From the NY Times...
TOWSON, Md. When people in the television news business want to find out what's going on in their industry, they turn to a blog called TVNewser. But while the executives obsessively checking TVNewser are mostly high powered and highly paid, the person who creates it is not: he is Brian Stelter, a baby-faced 21-year-old at Towson University here, a few miles north of Baltimore.
I've heard people joke that when TVNewser is dormant, the kid had a final or a big family dinner that he couldn't get out of said Brian Williams, the NBC news anchor and a TVNewser devotee.
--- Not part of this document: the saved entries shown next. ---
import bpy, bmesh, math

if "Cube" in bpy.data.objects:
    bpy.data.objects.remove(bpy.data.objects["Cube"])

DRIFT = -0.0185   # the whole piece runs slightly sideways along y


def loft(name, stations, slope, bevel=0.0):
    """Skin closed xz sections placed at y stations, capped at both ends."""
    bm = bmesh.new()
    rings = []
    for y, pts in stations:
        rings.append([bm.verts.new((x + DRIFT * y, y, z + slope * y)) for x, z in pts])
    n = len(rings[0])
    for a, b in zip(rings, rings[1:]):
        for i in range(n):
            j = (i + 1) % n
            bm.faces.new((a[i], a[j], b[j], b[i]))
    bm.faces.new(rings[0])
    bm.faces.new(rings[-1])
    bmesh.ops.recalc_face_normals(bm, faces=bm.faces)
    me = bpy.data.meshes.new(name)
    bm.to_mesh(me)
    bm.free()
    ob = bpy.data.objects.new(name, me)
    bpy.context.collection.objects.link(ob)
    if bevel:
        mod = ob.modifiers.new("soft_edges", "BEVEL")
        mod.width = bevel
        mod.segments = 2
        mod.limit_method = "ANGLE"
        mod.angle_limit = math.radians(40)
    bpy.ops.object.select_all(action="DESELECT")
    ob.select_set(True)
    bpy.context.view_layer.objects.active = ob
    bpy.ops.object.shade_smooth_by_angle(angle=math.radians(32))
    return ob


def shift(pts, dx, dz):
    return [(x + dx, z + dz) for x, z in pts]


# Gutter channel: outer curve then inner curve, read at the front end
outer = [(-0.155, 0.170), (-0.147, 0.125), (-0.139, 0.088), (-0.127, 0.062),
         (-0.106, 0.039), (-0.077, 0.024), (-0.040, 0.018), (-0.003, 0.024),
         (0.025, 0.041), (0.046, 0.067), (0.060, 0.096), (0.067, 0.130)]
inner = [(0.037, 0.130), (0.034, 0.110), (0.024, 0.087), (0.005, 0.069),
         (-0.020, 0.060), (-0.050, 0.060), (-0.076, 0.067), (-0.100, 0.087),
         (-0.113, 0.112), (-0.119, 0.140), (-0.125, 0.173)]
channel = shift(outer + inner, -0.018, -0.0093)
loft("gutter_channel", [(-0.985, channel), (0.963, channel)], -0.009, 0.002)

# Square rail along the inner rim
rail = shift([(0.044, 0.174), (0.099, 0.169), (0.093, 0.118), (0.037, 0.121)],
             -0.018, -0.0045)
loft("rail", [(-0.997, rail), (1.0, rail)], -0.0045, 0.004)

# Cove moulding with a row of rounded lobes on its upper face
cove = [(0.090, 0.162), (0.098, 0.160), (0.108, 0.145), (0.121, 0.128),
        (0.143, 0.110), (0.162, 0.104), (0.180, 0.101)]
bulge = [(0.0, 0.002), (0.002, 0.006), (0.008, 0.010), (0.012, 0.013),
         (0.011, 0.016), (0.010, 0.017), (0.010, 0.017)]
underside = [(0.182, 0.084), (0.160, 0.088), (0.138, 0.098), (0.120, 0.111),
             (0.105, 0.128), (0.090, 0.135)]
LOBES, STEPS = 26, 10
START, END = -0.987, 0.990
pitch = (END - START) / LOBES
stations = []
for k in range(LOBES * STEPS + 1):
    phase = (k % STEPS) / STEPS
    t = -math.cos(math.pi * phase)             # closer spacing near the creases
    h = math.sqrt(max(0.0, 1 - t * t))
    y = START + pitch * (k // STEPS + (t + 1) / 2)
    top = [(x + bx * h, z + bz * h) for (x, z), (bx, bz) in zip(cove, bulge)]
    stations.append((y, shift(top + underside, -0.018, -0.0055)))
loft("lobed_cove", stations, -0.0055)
People from entry level to high and mighty check in on it.
It is read religiously by network presidents, media executives, producers and publicists, not for any stinging commentary from Mr. Stelter, whose style is usually described as earnest, but because it provides a quick snapshot of the industry on any given day. Habitus include Mr. Williams and Jonathan Klein, the president of CNN's domestic operations, who long ago offered up his cellphone number to Mr. Stelter."
Perhaps this is what the techno-geeks had in mind when they invented the Internet a device to squash not only time and space, but also social class and professional hierarchies, putting an unprepossessing Maryland college student with several term papers due in a position to command the attention and grudging respect of some of society's most famous and powerful personalities.
Of course, it's great to see so many execs getting their industry info from a passionate amateur, a blogger to boot. Paul Graham wrote, "What Businesses Can Learn From Open Source " in August 2005, that apparently has taken hold at least with execs. What's sad though is that most employees and middle managers are clueless about this web 2.0 stuff as it applies to their daily work activities.
Hey, there's the longtail. There are Brian Stelter's in every category imaginable on the net. Me and my crew for example spend our time in open source software communities and universities (Stanford, MIT, and Carnegie Mellon) trying out software code and learning about what's new.
From Pew Research...
Fully 40 million Americans use the internet as their primary source of news and information about science and 87% of online users have at one time used the internet to carry out research on a scientific topic or concept. As a primary source for science information, the internet is second only to television among the general population. For Americans with high-speed internet connections at home, the internet is as popular as TV for news and information about science. And for young adults with high-speed connections at home, the internet is the most popular source for science news and information by a 44% to 32% margin over television.
The national survey conducted by the Pew Internet & American LifeProject in collaboration with the Exploratorium http://www.exploratorium.edu benchmarks how the internet fits into people's habits for gathering news and information about science.